smjsl - you sure are spending a lot of time figuring out how to model this!
But since you are trying to do something that I did, I will tell you what I did and the outcomes.
First of all - I never considered the S&P500 to be my benchmark, because it was very concentrated in large cap growth stocks in the late 90s when I started my portfolio. Plus it was market-cap weighted which I always thought was crazy anyway.
Since I was setting up a portfolio that had a given bond and stock allocation, I picked a well respected balanced fund with similar allocation as my "benchmark".
And the idea was for the same reason you did - if over several years managing my own asset allocation did not outperform the balanced fund, then what is the point of managing my own AA? Why not put in all in the balanced fund?
And to achieve a reasonable comparison, during the 2.5 years I was averaging into my target asset allocation, I put an additional chunk into the balanced fund. It was about 10% of my portfolio.
So that made comparisons relatively easy using the Quicken ROI functions which takes into account additions and withdrawals. For any time period, I could look at the ROI of my portfolio not including the benchmark, and compare it to the ROI for the benchmark fund.
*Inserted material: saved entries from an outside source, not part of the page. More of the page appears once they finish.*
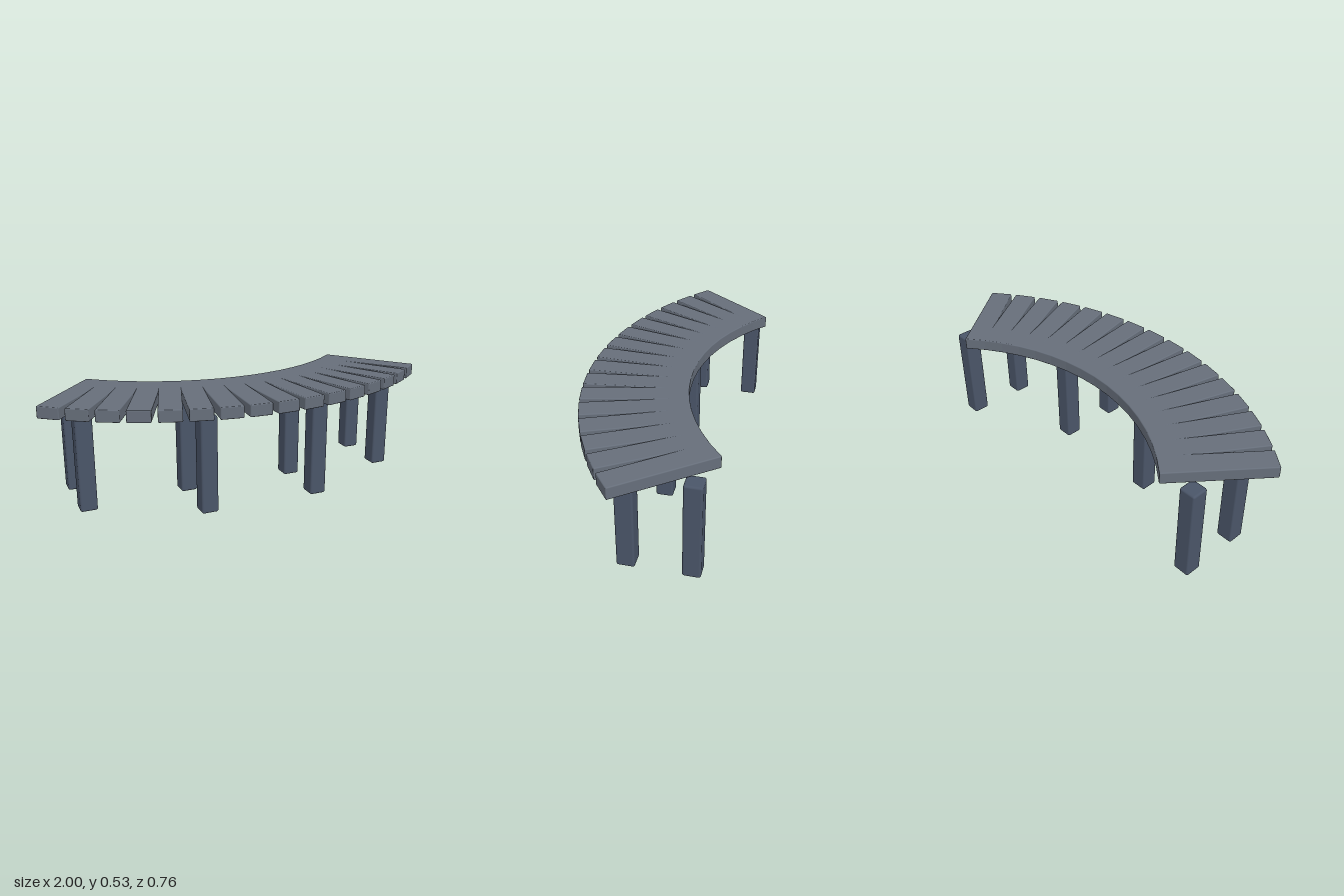
import * as THREE from 'three';
import { RoundedBoxGeometry } from 'three/addons/geometries/RoundedBoxGeometry.js';

export function createModel() {
  const model = new THREE.Group();
  model.name = 'curvedSlatBench';
  const seatMaterial = new THREE.MeshStandardMaterial({ color: 0x666e7a });
  const legMaterial = new THREE.MeshStandardMaterial({ color: 0x4a5568 });

  // Seat: equal planks fanned round a centre behind the bench, merging towards the inner edge
  const count = 16, endAngle = THREE.MathUtils.degToRad(38.5);
  const centreZ = -1.16, outerRadius = 1.537, length = 0.497;
  const midRadius = outerRadius - length / 2;
  const plankGeometry = new RoundedBoxGeometry(0.11, 0.058, length, 2, 0.005);
  const seat = new THREE.Group();
  seat.name = 'seat';
  for (let i = 0; i < count; i++) {
    const angle = THREE.MathUtils.lerp(-endAngle, endAngle, i / (count - 1));
    const plank = new THREE.Mesh(plankGeometry, seatMaterial);
    plank.name = 'seatPlank';
    plank.position.set(midRadius * Math.sin(angle), 0.504, centreZ + midRadius * Math.cos(angle));
    plank.rotation.y = angle;
    seat.add(plank);
  }
  model.add(seat);

  // Legs: four front-and-back pairs, mirrored left and right
  const legGeometry = new RoundedBoxGeometry(0.082, 0.473, 0.082, 2, 0.01);
  const legs = new THREE.Group();
  legs.name = 'legs';
  for (const side of [-1, 1]) {
    for (const [x, frontZ, backZ] of [[0.285, 0.24, -0.05], [0.8, -0.005, -0.293]]) {
      for (const [name, z] of [['frontLeg', frontZ], ['backLeg', backZ]]) {
        const leg = new THREE.Mesh(legGeometry, legMaterial);
        leg.name = name;
        leg.position.set(side * x, 0.2365, z);
        legs.add(leg);
      }
    }
  }
  model.add(legs);
  return model;
}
Straightforward and accurate comparison.
Now - some interesting stories about using a benchmark:
I started out using WEBAX. During the early 2000s, my AA portfolio did at least as well, but then I became aware of other balanced funds that were doing better - namely DODBX. That became my benchmark for several years outperforming my own AA, and by 2005 I was seriously considering just putting any new money that came my way into it and that is what I started doing.
But low and behold - 2006, 2007 - my more broadly diversified AA portfolio started to outperform DODBX - blowing it away in 2007, and really crushing it in 2008. Yep, new money I had added to DODBX in 2006/2007 was hurt badly whereas my original AA portfolio did way better. Of course the reason is simple - DODBX rode the wave of large cap value doing well much of 2000s, but by late 2000s large cap value did very poorly. My more widely diversified AA portfolio was behind for a while and then it screamed ahead.
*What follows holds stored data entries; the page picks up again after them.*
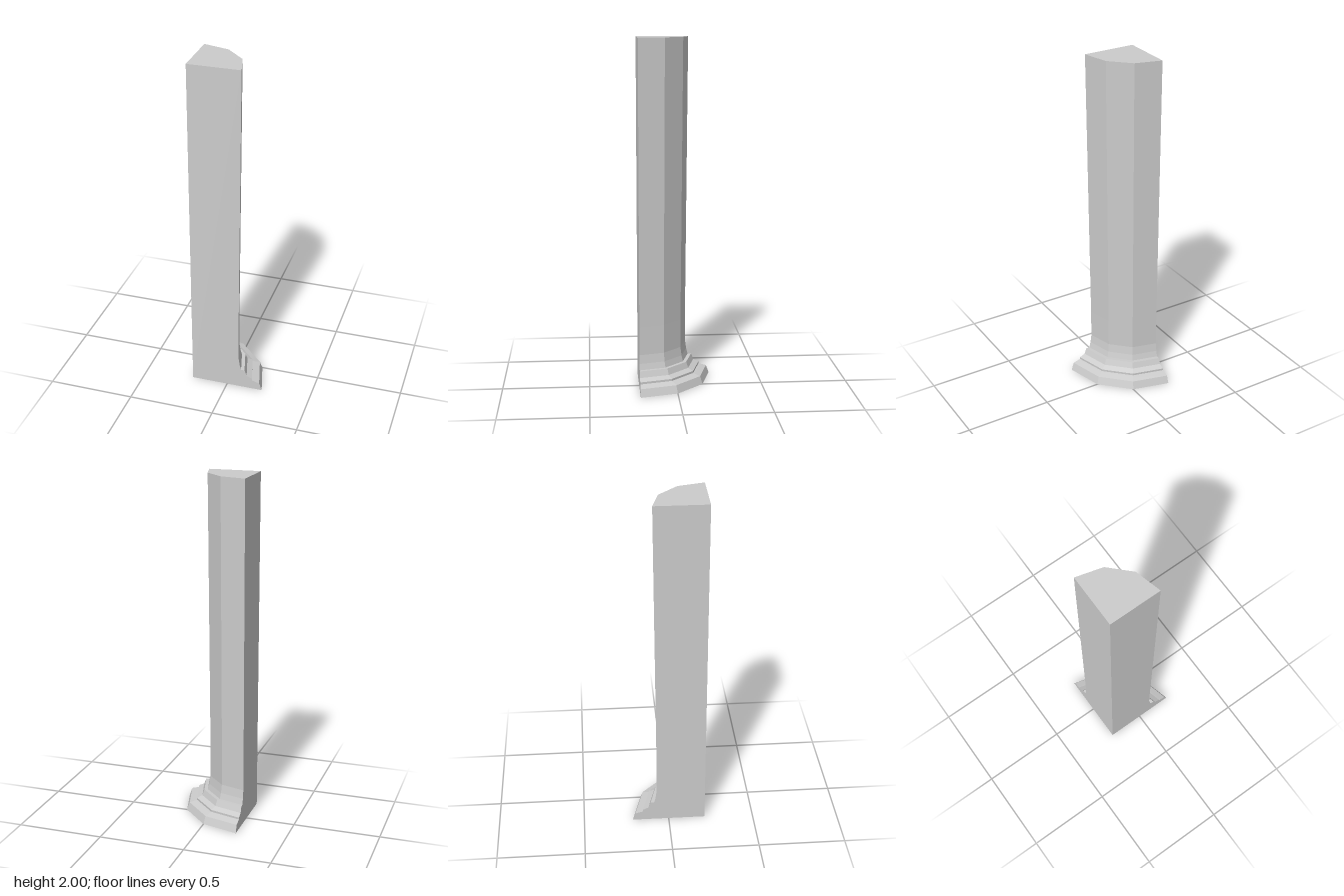
import * as THREE from 'three';

// Half-profile of the column: [radius, height], bottom to top
const PROFILE = [
  [0.427, 0], [0.411, 0.045], [0.377, 0.055], [0.366, 0.058], [0.366, 0.07],
  [0.334, 0.085], [0.321, 0.12], [0.300, 0.12], [0.291, 0.155], [0.284, 0.205],
  [0.284, 0.37], [0.300, 2],
];
const AXIS = 0.2135; // the column axis lies in the front left corner of the bounds

export function createModel() {
  const group = new THREE.Group();
  group.name = 'quarterColumn';
  const material = new THREE.MeshStandardMaterial({ color: 0xcccccc, flatShading: true });

  const add = (name, geometry) => {
    const mesh = new THREE.Mesh(geometry, material);
    mesh.name = name;
    mesh.position.set(-AXIS, 0, AXIS);
    group.add(mesh);
  };

  // Three facets of a twelve-sided column, closed to the axis at both ends
  const closed = [[0, 0], ...PROFILE, [0, 2]];
  const points = closed.map(([r, y]) => new THREE.Vector2(r, y));
  add('facetedShaftAndBase', new THREE.LatheGeometry(points, 3, Math.PI / 2, Math.PI / 2));

  // Flat cut faces that meet at the axis
  const cutFace = (side) => new THREE.ShapeGeometry(
    new THREE.Shape(closed.map(([r, y]) => new THREE.Vector2(side * r, y))));
  add('frontCutFace', cutFace(1));
  add('sideCutFace', cutFace(-1).rotateY(-Math.PI / 2));

  return group;
}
So what happens? You guested it! Now I have yet another benchmark! OAKBX! But given the performance of my own AA portfolio over the past 5 years, I have renewed confidence in it and will stick with it. Where any new money goes - I don't really know. But I probably wont have that much new coming in anyway as I no longer have many assets outside of my retirement portfolio.
What is the moral of this story? Even if you pick a benchmark and then decide to abandon your own AA in favor it it, you might still encounter periods where your benchmark underperforms. Past performance does not guarantee future results!
It's a tough call!
But I still think it's useful to have some comparisons - it keeps you honest, it forces to you look at some of the details you might otherwise gloss over.